▸ **Goal of the exercise**
What you return must be the data below, word for word, without any images.

▸ **Data to examine**
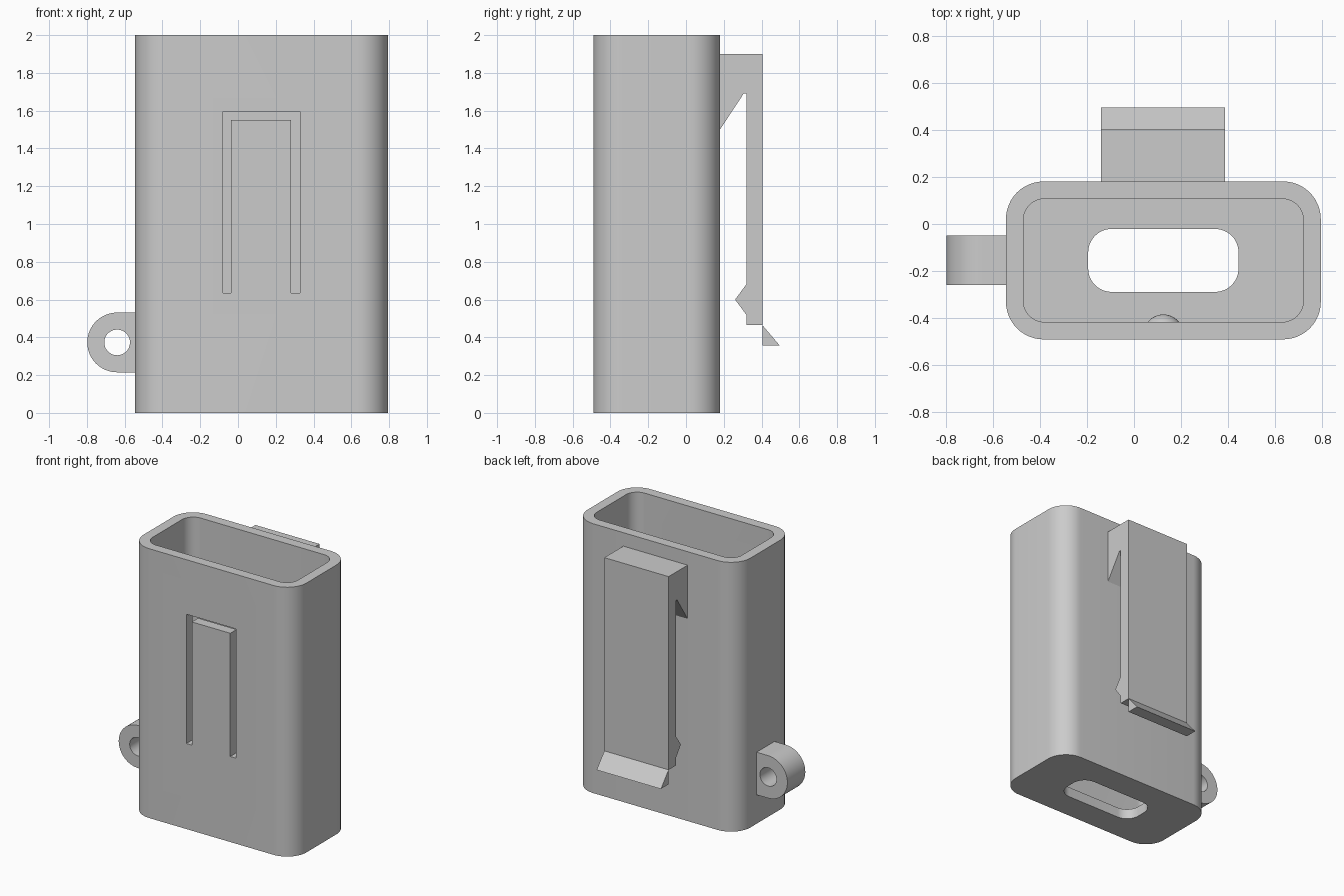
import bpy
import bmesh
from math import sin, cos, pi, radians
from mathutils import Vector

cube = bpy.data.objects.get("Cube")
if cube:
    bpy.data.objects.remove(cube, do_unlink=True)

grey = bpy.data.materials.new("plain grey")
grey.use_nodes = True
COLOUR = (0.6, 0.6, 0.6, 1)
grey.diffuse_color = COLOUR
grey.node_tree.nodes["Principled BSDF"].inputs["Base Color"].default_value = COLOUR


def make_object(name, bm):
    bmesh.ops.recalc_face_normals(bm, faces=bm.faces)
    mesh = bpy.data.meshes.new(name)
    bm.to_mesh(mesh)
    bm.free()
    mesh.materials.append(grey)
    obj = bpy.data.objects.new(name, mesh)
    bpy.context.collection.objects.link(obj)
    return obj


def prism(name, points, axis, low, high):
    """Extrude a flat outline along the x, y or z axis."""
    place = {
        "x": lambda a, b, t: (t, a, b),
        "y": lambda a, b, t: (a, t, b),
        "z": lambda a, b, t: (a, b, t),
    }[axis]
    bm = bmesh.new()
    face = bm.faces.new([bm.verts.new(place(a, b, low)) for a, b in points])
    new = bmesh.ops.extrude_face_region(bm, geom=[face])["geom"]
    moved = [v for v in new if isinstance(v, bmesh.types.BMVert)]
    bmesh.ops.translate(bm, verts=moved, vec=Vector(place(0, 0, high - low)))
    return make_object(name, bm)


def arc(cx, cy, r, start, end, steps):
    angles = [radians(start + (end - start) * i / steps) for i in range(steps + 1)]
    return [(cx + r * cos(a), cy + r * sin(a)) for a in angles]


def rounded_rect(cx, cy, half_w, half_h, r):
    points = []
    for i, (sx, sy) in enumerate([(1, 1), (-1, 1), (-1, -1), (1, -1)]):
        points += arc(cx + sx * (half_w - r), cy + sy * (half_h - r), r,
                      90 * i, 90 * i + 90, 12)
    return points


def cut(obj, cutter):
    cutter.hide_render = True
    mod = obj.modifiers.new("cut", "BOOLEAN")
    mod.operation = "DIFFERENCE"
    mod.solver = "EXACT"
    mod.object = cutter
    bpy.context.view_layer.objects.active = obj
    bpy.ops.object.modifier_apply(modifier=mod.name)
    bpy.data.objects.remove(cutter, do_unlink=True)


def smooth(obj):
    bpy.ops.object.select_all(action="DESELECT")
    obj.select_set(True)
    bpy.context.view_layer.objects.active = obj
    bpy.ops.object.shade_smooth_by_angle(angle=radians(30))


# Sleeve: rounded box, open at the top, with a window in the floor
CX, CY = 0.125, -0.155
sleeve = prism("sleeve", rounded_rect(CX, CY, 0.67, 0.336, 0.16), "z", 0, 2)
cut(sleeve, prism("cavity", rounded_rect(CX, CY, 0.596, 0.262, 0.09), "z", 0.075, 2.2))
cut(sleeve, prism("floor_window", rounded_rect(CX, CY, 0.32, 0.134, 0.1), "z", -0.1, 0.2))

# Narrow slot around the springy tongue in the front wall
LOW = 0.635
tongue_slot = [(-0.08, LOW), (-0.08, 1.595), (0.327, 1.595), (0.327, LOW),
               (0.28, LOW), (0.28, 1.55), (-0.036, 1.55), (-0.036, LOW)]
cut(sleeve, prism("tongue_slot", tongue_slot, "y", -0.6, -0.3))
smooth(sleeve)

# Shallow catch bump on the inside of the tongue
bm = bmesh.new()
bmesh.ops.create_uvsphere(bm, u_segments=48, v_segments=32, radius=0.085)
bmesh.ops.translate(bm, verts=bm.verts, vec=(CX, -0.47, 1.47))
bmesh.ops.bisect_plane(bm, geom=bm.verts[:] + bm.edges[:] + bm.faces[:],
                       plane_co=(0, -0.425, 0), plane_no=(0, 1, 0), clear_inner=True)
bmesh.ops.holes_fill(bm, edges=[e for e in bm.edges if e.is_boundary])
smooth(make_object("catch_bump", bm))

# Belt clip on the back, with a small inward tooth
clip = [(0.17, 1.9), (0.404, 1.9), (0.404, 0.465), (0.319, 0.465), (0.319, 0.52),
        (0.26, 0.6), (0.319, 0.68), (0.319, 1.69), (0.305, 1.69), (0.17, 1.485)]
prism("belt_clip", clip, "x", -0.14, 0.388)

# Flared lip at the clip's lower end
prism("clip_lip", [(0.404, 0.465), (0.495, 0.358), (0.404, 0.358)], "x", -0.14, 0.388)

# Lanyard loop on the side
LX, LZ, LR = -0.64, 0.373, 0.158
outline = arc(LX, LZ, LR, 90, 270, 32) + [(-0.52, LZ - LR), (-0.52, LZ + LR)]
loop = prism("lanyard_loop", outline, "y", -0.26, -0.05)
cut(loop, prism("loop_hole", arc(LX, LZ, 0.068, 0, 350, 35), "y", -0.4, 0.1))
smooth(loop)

▸ **Result below**
import bpy
import bmesh
from math import sin, cos, pi, radians
from mathutils import Vector

cube = bpy.data.objects.get("Cube")
if cube:
    bpy.data.objects.remove(cube, do_unlink=True)

grey = bpy.data.materials.new("plain grey")
grey.use_nodes = True
COLOUR = (0.6, 0.6, 0.6, 1)
grey.diffuse_color = COLOUR
grey.node_tree.nodes["Principled BSDF"].inputs["Base Color"].default_value = COLOUR


def make_object(name, bm):
    bmesh.ops.recalc_face_normals(bm, faces=bm.faces)
    mesh = bpy.data.meshes.new(name)
    bm.to_mesh(mesh)
    bm.free()
    mesh.materials.append(grey)
    obj = bpy.data.objects.new(name, mesh)
    bpy.context.collection.objects.link(obj)
    return obj


def prism(name, points, axis, low, high):
    """Extrude a flat outline along the x, y or z axis."""
    place = {
        "x": lambda a, b, t: (t, a, b),
        "y": lambda a, b, t: (a, t, b),
        "z": lambda a, b, t: (a, b, t),
    }[axis]
    bm = bmesh.new()
    face = bm.faces.new([bm.verts.new(place(a, b, low)) for a, b in points])
    new = bmesh.ops.extrude_face_region(bm, geom=[face])["geom"]
    moved = [v for v in new if isinstance(v, bmesh.types.BMVert)]
    bmesh.ops.translate(bm, verts=moved, vec=Vector(place(0, 0, high - low)))
    return make_object(name, bm)


def arc(cx, cy, r, start, end, steps):
    angles = [radians(start + (end - start) * i / steps) for i in range(steps + 1)]
    return [(cx + r * cos(a), cy + r * sin(a)) for a in angles]


def rounded_rect(cx, cy, half_w, half_h, r):
    points = []
    for i, (sx, sy) in enumerate([(1, 1), (-1, 1), (-1, -1), (1, -1)]):
        points += arc(cx + sx * (half_w - r), cy + sy * (half_h - r), r,
                      90 * i, 90 * i + 90, 12)
    return points


def cut(obj, cutter):
    cutter.hide_render = True
    mod = obj.modifiers.new("cut", "BOOLEAN")
    mod.operation = "DIFFERENCE"
    mod.solver = "EXACT"
    mod.object = cutter
    bpy.context.view_layer.objects.active = obj
    bpy.ops.object.modifier_apply(modifier=mod.name)
    bpy.data.objects.remove(cutter, do_unlink=True)


def smooth(obj):
    bpy.ops.object.select_all(action="DESELECT")
    obj.select_set(True)
    bpy.context.view_layer.objects.active = obj
    bpy.ops.object.shade_smooth_by_angle(angle=radians(30))


# Sleeve: rounded box, open at the top, with a window in the floor
CX, CY = 0.125, -0.155
sleeve = prism("sleeve", rounded_rect(CX, CY, 0.67, 0.336, 0.16), "z", 0, 2)
cut(sleeve, prism("cavity", rounded_rect(CX, CY, 0.596, 0.262, 0.09), "z", 0.075, 2.2))
cut(sleeve, prism("floor_window", rounded_rect(CX, CY, 0.32, 0.134, 0.1), "z", -0.1, 0.2))

# Narrow slot around the springy tongue in the front wall
LOW = 0.635
tongue_slot = [(-0.08, LOW), (-0.08, 1.595), (0.327, 1.595), (0.327, LOW),
               (0.28, LOW), (0.28, 1.55), (-0.036, 1.55), (-0.036, LOW)]
cut(sleeve, prism("tongue_slot", tongue_slot, "y", -0.6, -0.3))
smooth(sleeve)

# Shallow catch bump on the inside of the tongue
bm = bmesh.new()
bmesh.ops.create_uvsphere(bm, u_segments=48, v_segments=32, radius=0.085)
bmesh.ops.translate(bm, verts=bm.verts, vec=(CX, -0.47, 1.47))
bmesh.ops.bisect_plane(bm, geom=bm.verts[:] + bm.edges[:] + bm.faces[:],
                       plane_co=(0, -0.425, 0), plane_no=(0, 1, 0), clear_inner=True)
bmesh.ops.holes_fill(bm, edges=[e for e in bm.edges if e.is_boundary])
smooth(make_object("catch_bump", bm))

# Belt clip on the back, with a small inward tooth
clip = [(0.17, 1.9), (0.404, 1.9), (0.404, 0.465), (0.319, 0.465), (0.319, 0.52),
        (0.26, 0.6), (0.319, 0.68), (0.319, 1.69), (0.305, 1.69), (0.17, 1.485)]
prism("belt_clip", clip, "x", -0.14, 0.388)

# Flared lip at the clip's lower end
prism("clip_lip", [(0.404, 0.465), (0.495, 0.358), (0.404, 0.358)], "x", -0.14, 0.388)

# Lanyard loop on the side
LX, LZ, LR = -0.64, 0.373, 0.158
outline = arc(LX, LZ, LR, 90, 270, 32) + [(-0.52, LZ - LR), (-0.52, LZ + LR)]
loop = prism("lanyard_loop", outline, "y", -0.26, -0.05)
cut(loop, prism("loop_hole", arc(LX, LZ, 0.068, 0, 350, 35), "y", -0.4, 0.1))
smooth(loop)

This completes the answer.